*** Record set ***

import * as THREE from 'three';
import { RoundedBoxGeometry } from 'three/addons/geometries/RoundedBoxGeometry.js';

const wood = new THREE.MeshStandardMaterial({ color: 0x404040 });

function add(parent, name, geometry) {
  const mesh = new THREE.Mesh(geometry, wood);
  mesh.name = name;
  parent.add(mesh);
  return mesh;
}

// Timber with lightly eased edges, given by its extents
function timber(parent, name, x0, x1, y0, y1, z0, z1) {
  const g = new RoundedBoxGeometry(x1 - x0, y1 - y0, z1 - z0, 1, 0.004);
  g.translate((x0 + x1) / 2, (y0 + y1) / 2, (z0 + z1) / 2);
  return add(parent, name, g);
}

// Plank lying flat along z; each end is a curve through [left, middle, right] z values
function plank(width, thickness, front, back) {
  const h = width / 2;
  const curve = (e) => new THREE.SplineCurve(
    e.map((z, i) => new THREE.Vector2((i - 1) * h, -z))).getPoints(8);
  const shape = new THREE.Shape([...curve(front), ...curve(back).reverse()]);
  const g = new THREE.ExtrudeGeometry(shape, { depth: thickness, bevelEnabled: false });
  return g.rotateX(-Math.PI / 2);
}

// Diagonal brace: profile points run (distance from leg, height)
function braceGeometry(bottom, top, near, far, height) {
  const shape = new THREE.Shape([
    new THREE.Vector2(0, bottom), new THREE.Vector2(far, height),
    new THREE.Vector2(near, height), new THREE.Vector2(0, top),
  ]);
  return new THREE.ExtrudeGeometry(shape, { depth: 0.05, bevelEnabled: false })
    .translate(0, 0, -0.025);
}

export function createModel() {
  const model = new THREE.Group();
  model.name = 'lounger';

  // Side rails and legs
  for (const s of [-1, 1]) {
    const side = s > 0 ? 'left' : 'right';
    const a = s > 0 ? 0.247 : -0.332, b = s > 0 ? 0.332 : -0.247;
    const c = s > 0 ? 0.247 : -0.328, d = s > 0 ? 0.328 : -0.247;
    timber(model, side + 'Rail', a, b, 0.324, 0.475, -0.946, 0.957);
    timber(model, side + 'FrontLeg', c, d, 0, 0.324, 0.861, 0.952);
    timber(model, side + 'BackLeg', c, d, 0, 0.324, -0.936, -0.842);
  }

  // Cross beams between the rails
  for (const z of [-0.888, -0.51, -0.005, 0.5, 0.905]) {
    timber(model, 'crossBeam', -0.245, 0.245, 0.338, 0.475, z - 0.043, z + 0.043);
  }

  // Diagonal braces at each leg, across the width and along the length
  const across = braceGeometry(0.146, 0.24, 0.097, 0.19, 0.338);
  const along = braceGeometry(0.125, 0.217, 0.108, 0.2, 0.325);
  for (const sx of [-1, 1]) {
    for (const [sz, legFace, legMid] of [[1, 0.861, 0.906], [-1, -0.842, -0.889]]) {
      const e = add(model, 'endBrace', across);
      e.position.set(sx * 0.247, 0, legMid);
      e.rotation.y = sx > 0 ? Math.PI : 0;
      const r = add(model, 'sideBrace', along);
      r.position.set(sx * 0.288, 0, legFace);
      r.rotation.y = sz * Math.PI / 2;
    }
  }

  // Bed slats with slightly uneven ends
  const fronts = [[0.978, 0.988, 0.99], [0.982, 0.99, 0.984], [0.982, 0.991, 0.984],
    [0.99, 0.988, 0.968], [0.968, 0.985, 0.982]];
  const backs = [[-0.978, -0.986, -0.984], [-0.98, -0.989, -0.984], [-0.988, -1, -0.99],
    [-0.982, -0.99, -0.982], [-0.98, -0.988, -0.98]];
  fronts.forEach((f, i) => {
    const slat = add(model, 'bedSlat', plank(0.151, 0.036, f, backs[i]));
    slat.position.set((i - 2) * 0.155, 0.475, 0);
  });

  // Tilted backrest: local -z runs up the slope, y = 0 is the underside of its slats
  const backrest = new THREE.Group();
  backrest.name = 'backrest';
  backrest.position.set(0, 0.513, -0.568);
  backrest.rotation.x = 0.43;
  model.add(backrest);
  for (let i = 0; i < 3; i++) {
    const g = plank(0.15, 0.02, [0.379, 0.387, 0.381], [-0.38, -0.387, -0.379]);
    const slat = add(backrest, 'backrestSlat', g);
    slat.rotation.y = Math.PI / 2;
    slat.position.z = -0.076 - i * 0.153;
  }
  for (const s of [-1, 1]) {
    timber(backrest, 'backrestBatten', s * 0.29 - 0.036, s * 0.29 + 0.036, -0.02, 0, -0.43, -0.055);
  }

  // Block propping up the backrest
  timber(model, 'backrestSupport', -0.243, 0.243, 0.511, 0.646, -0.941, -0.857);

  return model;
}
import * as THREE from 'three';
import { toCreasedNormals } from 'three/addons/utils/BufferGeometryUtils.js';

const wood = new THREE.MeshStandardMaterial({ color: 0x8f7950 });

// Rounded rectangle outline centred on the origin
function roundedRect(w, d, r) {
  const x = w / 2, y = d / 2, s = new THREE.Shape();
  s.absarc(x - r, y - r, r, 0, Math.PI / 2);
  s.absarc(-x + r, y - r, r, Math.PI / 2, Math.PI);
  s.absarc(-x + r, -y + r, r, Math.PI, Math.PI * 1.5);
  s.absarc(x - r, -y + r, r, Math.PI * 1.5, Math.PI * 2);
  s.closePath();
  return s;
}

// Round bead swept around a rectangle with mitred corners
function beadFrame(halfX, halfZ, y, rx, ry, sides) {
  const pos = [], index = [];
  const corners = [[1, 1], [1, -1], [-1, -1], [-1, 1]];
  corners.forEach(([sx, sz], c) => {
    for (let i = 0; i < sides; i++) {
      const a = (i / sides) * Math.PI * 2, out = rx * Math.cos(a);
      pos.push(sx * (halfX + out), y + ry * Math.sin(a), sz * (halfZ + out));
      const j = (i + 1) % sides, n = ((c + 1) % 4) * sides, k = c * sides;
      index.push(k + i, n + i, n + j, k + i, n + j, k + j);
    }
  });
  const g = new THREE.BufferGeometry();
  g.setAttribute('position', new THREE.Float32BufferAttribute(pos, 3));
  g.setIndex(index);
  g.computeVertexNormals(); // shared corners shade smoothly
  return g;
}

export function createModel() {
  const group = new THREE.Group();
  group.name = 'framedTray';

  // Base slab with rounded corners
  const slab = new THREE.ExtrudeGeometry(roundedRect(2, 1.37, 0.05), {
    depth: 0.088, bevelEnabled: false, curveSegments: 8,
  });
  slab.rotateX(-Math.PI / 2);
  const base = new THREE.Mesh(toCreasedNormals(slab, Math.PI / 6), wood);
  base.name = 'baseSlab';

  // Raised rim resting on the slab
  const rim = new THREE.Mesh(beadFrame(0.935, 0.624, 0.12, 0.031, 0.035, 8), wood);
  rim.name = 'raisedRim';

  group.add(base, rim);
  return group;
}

*** End of Record set ***

Lines from the one containing "const corners = [[1, 1], [1, -1], [-1, -1], [-1, 1]];" through the end of the entries above must be copied exactly; include both ends and no other lines.

  const corners = [[1, 1], [1, -1], [-1, -1], [-1, 1]];
  corners.forEach(([sx, sz], c) => {
    for (let i = 0; i < sides; i++) {
      const a = (i / sides) * Math.PI * 2, out = rx * Math.cos(a);
      pos.push(sx * (halfX + out), y + ry * Math.sin(a), sz * (halfZ + out));
      const j = (i + 1) % sides, n = ((c + 1) % 4) * sides, k = c * sides;
      index.push(k + i, n + i, n + j, k + i, n + j, k + j);
    }
  });
  const g = new THREE.BufferGeometry();
  g.setAttribute('position', new THREE.Float32BufferAttribute(pos, 3));
  g.setIndex(index);
  g.computeVertexNormals(); // shared corners shade smoothly
  return g;
}

export function createModel() {
  const group = new THREE.Group();
  group.name = 'framedTray';

  // Base slab with rounded corners
  const slab = new THREE.ExtrudeGeometry(roundedRect(2, 1.37, 0.05), {
    depth: 0.088, bevelEnabled: false, curveSegments: 8,
  });
  slab.rotateX(-Math.PI / 2);
  const base = new THREE.Mesh(toCreasedNormals(slab, Math.PI / 6), wood);
  base.name = 'baseSlab';

  // Raised rim resting on the slab
  const rim = new THREE.Mesh(beadFrame(0.935, 0.624, 0.12, 0.031, 0.035, 8), wood);
  rim.name = 'raisedRim';

  group.add(base, rim);
  return group;
}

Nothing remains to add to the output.